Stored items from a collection

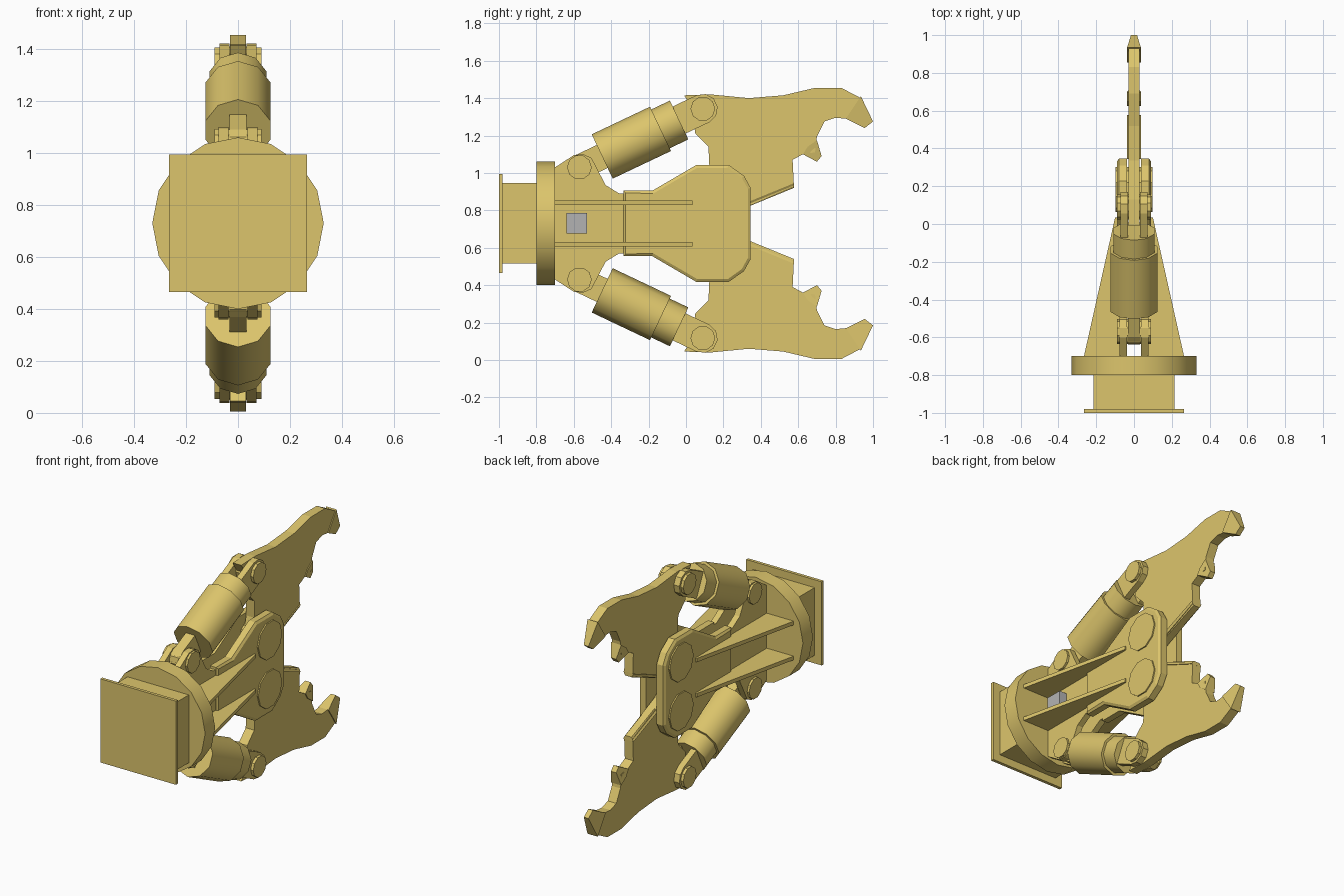
import bpy, bmesh
from math import cos, sin, pi, radians, atan2, hypot
from mathutils import Matrix, Vector

if "Cube" in bpy.data.objects:
    bpy.data.objects.remove(bpy.data.objects["Cube"])

ZC = 0.73  # height of the symmetry plane
yellow = bpy.data.materials.new("yellow_paint")
yellow.diffuse_color = (0.72, 0.56, 0.15, 1)
yellow.use_nodes = True
yellow.node_tree.nodes["Principled BSDF"].inputs["Base Color"].default_value = yellow.diffuse_color
grey = bpy.data.materials.new("grey_metal")
grey.diffuse_color = (0.45, 0.45, 0.45, 1)
grey.use_nodes = True
grey.node_tree.nodes["Principled BSDF"].inputs["Base Color"].default_value = grey.diffuse_color


def finish(name, bm, mat=yellow, smooth=False):
    bmesh.ops.recalc_face_normals(bm, faces=bm.faces[:])
    me = bpy.data.meshes.new(name)
    bm.to_mesh(me)
    bm.free()
    me.materials.append(mat)
    ob = bpy.data.objects.new(name, me)
    bpy.context.collection.objects.link(ob)
    if smooth:
        bpy.ops.object.select_all(action='DESELECT')
        ob.select_set(True)
        bpy.context.view_layer.objects.active = ob
        bpy.ops.object.shade_smooth_by_angle(angle=radians(40))
    return ob


def prism(name, pts, a, b, axis='X', taper=None, chamfer=0, mat=yellow):
    """Extrude a profile; (y, z) along x or (x, y) along z.
    taper maps a profile index to a smaller half thickness."""
    taper = taper or {}
    bm = bmesh.new()
    rows = []
    for h in (a, b):
        row = []
        for i, (u, v) in enumerate(pts):
            k = h * taper.get(i, 1)
            row.append(bm.verts.new((k, u, v) if axis == 'X' else (u, v, k)))
        rows.append(row)
    bm.faces.new(rows[0])
    outer = bm.faces.new(rows[1])
    n = len(pts)
    for i in range(n):
        j = (i + 1) % n
        bm.faces.new((rows[0][i], rows[0][j], rows[1][j], rows[1][i]))
    bmesh.ops.recalc_face_normals(bm, faces=bm.faces[:])
    if chamfer:
        bmesh.ops.inset_region(bm, faces=[outer], thickness=0.016, depth=chamfer)
    return finish(name, bm, mat)


def box(name, x, y, z, mat=yellow):
    return prism(name, [(y[0], z[0]), (y[1], z[0]), (y[1], z[1]), (y[0], z[1])],
                 x[0], x[1], mat=mat)


def tube(name, p0, p1, r, sides, smooth=True, turn=0):
    p0, p1 = Vector(p0), Vector(p1)
    d = p1 - p0
    rot = d.to_track_quat('Z', 'X').to_matrix().to_4x4()
    bm = bmesh.new()
    bmesh.ops.create_cone(bm, cap_ends=True, segments=sides, radius1=r, radius2=r,
                          depth=d.length, matrix=Matrix.Translation((p0 + p1) / 2) @ rot
                          @ Matrix.Rotation(turn, 4, 'Z'))
    return finish(name, bm, smooth=smooth)


def flip(pts):
    return [(y, 2 * ZC - z) for y, z in pts]


# Mounting plate, neck and round flange
box("mount_plate", (-0.265, 0.265), (-1, -0.98), (0.465, 0.995))
box("neck_block", (-0.215, 0.215), (-0.98, -0.8), (0.515, 0.945))
tube("round_flange", (0, -0.8, ZC), (0, -0.7, ZC), 0.33, 16)

# Side plates with lugs, and wide cheek plates around the jaw pivots
lug_half = [(-0.7, 1.03), (-0.6, 1.095), (-0.55, 1.1), (-0.505, 1.08),
            (-0.43, 0.935), (-0.357, 0.89), (-0.15, 0.89)]
cheek_half = [(-0.335, 0.905), (-0.18, 0.905), (0.056, 1.043), (0.228, 1.043),
              (0.31, 0.985), (0.346, 0.92)]
for side, s in (("left", -1), ("right", 1)):
    prism(side + "_lug_plate", lug_half + flip(lug_half)[::-1], s * 0.037, s * 0.076)
    prism(side + "_cheek_plate", cheek_half + flip(cheek_half)[::-1],
          s * 0.037, s * 0.08, chamfer=0.01)
    for level, z in (("lower", 0.607), ("upper", 0.829)):
        prism(side + "_" + level + "_rib",
              [(s * 0.07, -0.7), (s * 0.265, -0.7), (s * 0.1, 0.035), (s * 0.07, 0.035)],
              z, z + 0.024, axis='Z')

# Small grey valve block on the right side plate
box("valve_block", (0.075, 0.13), (-0.64, -0.53), (0.675, 0.785), mat=grey)

# Jaw profiles (upper side, mirrored for the lower one)
jaw = [(-0.01, 1.415), (0.13, 1.42), (0.335, 1.40), (0.52, 1.415), (0.69, 1.455),
       (0.83, 1.455), (0.935, 1.40), (0.855, 1.29), (0.80, 1.295), (0.74, 1.275),
       (0.70, 1.195), (0.69, 1.11), (0.625, 1.10), (0.57, 1.07), (0.577, 0.93),
       (0.345, 0.83), (0.24, 0.785), (0.13, 0.79), (0.08, 0.87), (0.125, 1.03),
       (0.12, 1.14), (0.05, 1.21), (0.03, 1.35)]
tip = [(0.935, 1.41), (1.0, 1.275), (0.955, 1.24), (0.855, 1.29)]
tooth = [(0.70, 1.175), (0.725, 1.09), (0.70, 1.06), (0.625, 1.10), (0.65, 1.14)]
blade = [(0.577, 0.945), (0.577, 0.92), (0.345, 0.825), (0.345, 0.85)]

# Ram geometry
base, head = (-0.57, 1.03), (0.09, 1.343)
length = hypot(head[0] - base[0], head[1] - base[1])
ang = atan2(head[1] - base[1], head[0] - base[0])


def along(t, w=0):
    return (base[0] + t * cos(ang) - w * sin(ang), base[1] + t * sin(ang) + w * cos(ang))


def link(t_eye, t_end, r):
    """Bar profile with a rounded eye at one end."""
    sgn = 1 if t_eye > t_end else -1
    arc = [along(t_eye + sgn * r * cos(a), r * sin(a))
           for a in [-pi / 2 + pi * i / 5 for i in range(6)]]
    return arc + [along(t_end, r), along(t_end, -r)]


for level, m in (("upper", lambda p: p), ("lower", flip)):
    n = level + "_"

    def at(p, x=0):
        q = m([p])[0]
        return (x, q[0], q[1])

    # Jaw, hardened tip, tooth and cutting blade
    prism(n + "jaw", m(jaw), -0.03, 0.03)
    prism(n + "jaw_tip", m(tip), -0.036, 0.036, taper={1: 0.45, 2: 0.45})
    prism(n + "jaw_tooth", m(tooth), -0.036, 0.036, taper={1: 0.5, 2: 0.5})
    prism(n + "cutting_blade", m(blade), -0.037, 0.037, taper={1: 0.6, 2: 0.6})

    # Hydraulic ram: tongue, barrel, collar and fork
    prism(n + "ram_tongue", m(link(0, 0.16, 0.068)), -0.032, 0.032)
    tube(n + "ram_barrel", at(along(0.135)), at(along(0.48)), 0.131, 10, turn=pi / 2)
    tube(n + "ram_collar", at(along(0.48)), at(along(0.59)), 0.115, 10, turn=pi / 2)
    for side, s in (("left", -1), ("right", 1)):
        prism(n + side + "_ram_fork", m(link(length, 0.57, 0.08)), s * 0.033, s * 0.072)

    # Pins
    for name, p, r, w in (("ram_base_pin", base, 0.066, 0.09),
                          ("ram_head_pin", head, 0.066, 0.09),
                          ("jaw_pivot_pin", (0.183, 0.885), 0.12, 0.098)):
        tube(n + name, at(p, -w), at(p, w), r, 10, smooth=False)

- Goal of the exercise:
Using the records above, restate word for word the lines from the one with "return [(y, 2 * ZC - z) for y, z in pts]" through the one with "-0.8), (0.515, 0.945))", both included.

- Response for this exercise:
    return [(y, 2 * ZC - z) for y, z in pts]


# Mounting plate, neck and round flange
box("mount_plate", (-0.265, 0.265), (-1, -0.98), (0.465, 0.995))
box("neck_block", (-0.215, 0.215), (-0.98, -0.8), (0.515, 0.945))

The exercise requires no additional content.